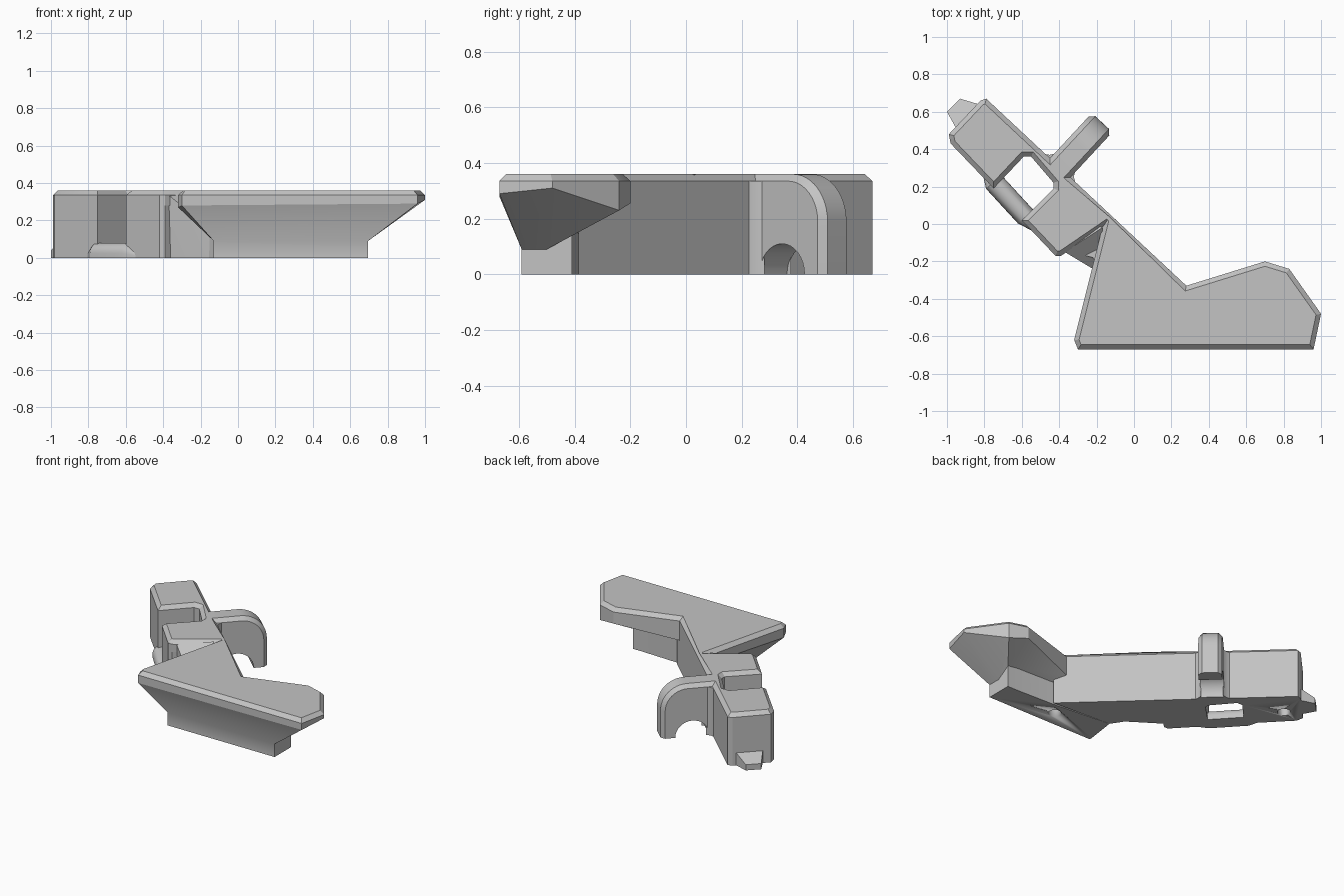
import bpy, bmesh
from math import sin, cos, pi, radians
from mathutils import Vector

old = bpy.data.objects.get("Cube")
if old:
    bpy.data.objects.remove(old, do_unlink=True)

grey = bpy.data.materials.new("plain grey")
grey.use_nodes = True
grey.diffuse_color = (0.55, 0.55, 0.55, 1)
grey.node_tree.nodes["Principled BSDF"].inputs["Base Color"].default_value = (0.55, 0.55, 0.55, 1)


def finish(name, bm):
    bmesh.ops.recalc_face_normals(bm, faces=bm.faces)
    mesh = bpy.data.meshes.new(name)
    bm.to_mesh(mesh)
    bm.free()
    mesh.materials.append(grey)
    ob = bpy.data.objects.new(name, mesh)
    bpy.context.scene.collection.objects.link(ob)
    bpy.ops.object.select_all(action='DESELECT')
    ob.select_set(True)
    bpy.context.view_layer.objects.active = ob
    bpy.ops.object.shade_smooth_by_angle(angle=radians(25))
    return ob


def loft(name, rings):
    """Skin rings of equal point count and cap both ends."""
    bm = bmesh.new()
    loops = [[bm.verts.new(p) for p in ring] for ring in rings]
    n = len(loops[0])
    for a, b in zip(loops, loops[1:]):
        for i in range(n):
            j = (i + 1) % n
            bm.faces.new((a[i], a[j], b[j], b[i]))
    caps = [bm.faces.new(loops[0][::-1]), bm.faces.new(loops[-1])]
    for cap in caps:
        cap.normal_update()
    bmesh.ops.triangulate(bm, faces=caps)
    return finish(name, bm)


def hull(name, points):
    bm = bmesh.new()
    for p in points:
        bm.verts.new(p)
    bmesh.ops.convex_hull(bm, input=bm.verts)
    return finish(name, bm)


def at(outline, z):
    return [(p[0], p[1], z) for p in outline]


def inset(outline, d):
    """Offset a counterclockwise outline inward with mitred corners."""
    result = []
    for i, p in enumerate(outline):
        p = Vector(p[:2])
        a = (p - Vector(outline[i - 1][:2])).normalized()
        b = (Vector(outline[(i + 1) % len(outline)][:2]) - p).normalized()
        na, nb = Vector((-a.y, a.x)), Vector((-b.y, b.x))
        result.append(p + (na + nb) * d / (1 + na.dot(nb)))
    return result


TOP, EDGE, SLAB, CHAMFER = 0.36, 0.335, 0.28, 0.025

# Outline of the diagonal arm with its open notch
arm = [(-0.79, 0.67), (-0.82, 0.66), (-0.99, 0.48), (-0.98, 0.43), (-0.75, 0.19),
       (-0.59, 0.36), (-0.55, 0.36), (-0.43, 0.22), (-0.43, 0.19), (-0.6, 0.02),
       (-0.42, -0.17), (-0.39, -0.17)]
arm_foot = [(-0.36, -0.14), (-0.22, -0.18), (-0.1, -0.36), (0.34, -0.386)]

# Wide plate, with the height of its lower rim
plate = [(-0.17, -0.02, 0.28), (-0.32, -0.62, 0.27), (-0.3, -0.67, 0.28),
         (0.96, -0.67, 0.29), (1, -0.48, 0.31), (0.83, -0.24, 0.23),
         (0.7, -0.2, 0.255), (0.28, -0.33, 0.2)]

# Foot below the plate, matched point by point to the plate
foot = [(-0.1, -0.36, 0.12), (-0.13, -0.57, 0.09), (-0.13, -0.59, 0.09),
        (0.695, -0.59, 0.09), (0.695, -0.5, 0.09), (0.695, -0.41, 0.15),
        (0.62, -0.41, 0.16), (0.34, -0.4, 0.16)]

arm_body = loft("arm_body", [at(arm + arm_foot, 0), at(arm + arm_foot, SLAB)])
foot_body = loft("foot_body", [at(foot, 0), foot, plate])

# Chamfered top shared by arm and plate
outline = arm + plate
loft("top_slab", [at(arm, SLAB) + plate, at(outline, EDGE), at(inset(outline, CHAMFER), TOP)])

# Sloped web in the crook between arm and plate
hull("crook_web", [(-0.17, -0.02, 0.355), (-0.37, -0.15, 0.335), (-0.26, -0.17, 0.21),
                   (-0.22, -0.18, 0.13), (-0.36, -0.14, 0), (-0.22, -0.18, 0),
                   (-0.12, -0.3, 0), (-0.12, -0.3, 0.13), (-0.2, 0, 0), (-0.2, 0, 0.33)])

# Arched hook standing off the arm
base = Vector((-0.381, 0.315, 0))
out, side = Vector((0.68, 0.733, 0)), Vector((0.733, -0.68, 0))
REACH, BEND, ARCH = 0.31, 0.17, 0.11


def hook_ring(w, c):
    prof = [(-0.07, 0), (-0.07, TOP - c)]
    for i in range(13):
        a = pi / 2 * (1 - i / 12)
        prof.append((REACH - BEND + (BEND - c) * cos(a), TOP - BEND + (BEND - c) * sin(a)))
    prof.append((REACH - c, 0))
    for i in range(17):
        a = pi * i / 16
        prof.append((ARCH + ARCH * cos(a), ARCH * sin(a)))
    return [base + out * t + side * w + Vector((0, 0, z)) for t, z in prof]


loft("arched_hook", [hook_ring(-0.075, CHAMFER), hook_ring(-0.05, 0),
                     hook_ring(0.05, 0), hook_ring(0.075, CHAMFER)])

# Small fillets where the hook meets the arm
for s in (-1, 1):
    corner = base + side * s * 0.07 - out * 0.025
    tri = [corner - out * 0.01, corner + side * s * 0.045 - out * 0.01,
           corner + side * s * 0.045, corner + side * s * 0.018 + out * 0.018,
           corner + out * 0.045]
    loft("hook_fillet", [at(tri, 0), at(tri, EDGE)])

# Low rounded bar closing the notch, tapering into the arm at both ends
start, end = Vector((-0.75, 0.225, 0)), Vector((-0.58, 0.04, 0))
along = (end - start).normalized()
across = along.cross(Vector((0, 0, 1)))
bar_profile = [(0.055, 0)] + [(0.055 * cos(pi * i / 12), 0.025 + 0.055 * sin(pi * i / 12))
                              for i in range(13)] + [(-0.055, 0)]
loft("notch_bar", [[p + across * x * k + Vector((0, 0, z * k)) for x, z in bar_profile]
                   for p, k in ((start - along * 0.05, 0.5), (start, 1),
                                (end, 1), (end + along * 0.09, 0.4))])

# Wedge-shaped nub on the end of the arm
tip, root = [(-1, 0.6), (-0.93, 0.67)], [(-0.95, 0.51), (-0.83, 0.64)]
hull("end_nub", at(tip + root, 0) + at(tip, 0.04) + at(root, 0.09))

# Blind pin holes in the underside
for body, (x, y) in ((arm_body, (-0.85, 0.46)), (foot_body, (0.25, -0.48))):
    circle = [(x + 0.042 * cos(pi * i / 12), y + 0.042 * sin(pi * i / 12)) for i in range(24)]
    cutter = loft("pin_hole_cutter", [at(circle, -0.005), at(circle, 0.1)])
    cutter.hide_render = True
    cutter.display_type = 'WIRE'
    mod = body.modifiers.new("pin hole", 'BOOLEAN')
    mod.operation = 'DIFFERENCE'
    mod.solver = 'EXACT'
    mod.object = cutter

▬▬▬▬▬▬▬▬▬▬

* _TASK ITEM_:
Every line of the material that holds "data" should be copied out as the answer.

* _COMPLETED EXERCISE_:
old = bpy.data.objects.get("Cube")
    bpy.data.objects.remove(old, do_unlink=True)
grey = bpy.data.materials.new("plain grey")
    mesh = bpy.data.meshes.new(name)
    ob = bpy.data.objects.new(name, mesh)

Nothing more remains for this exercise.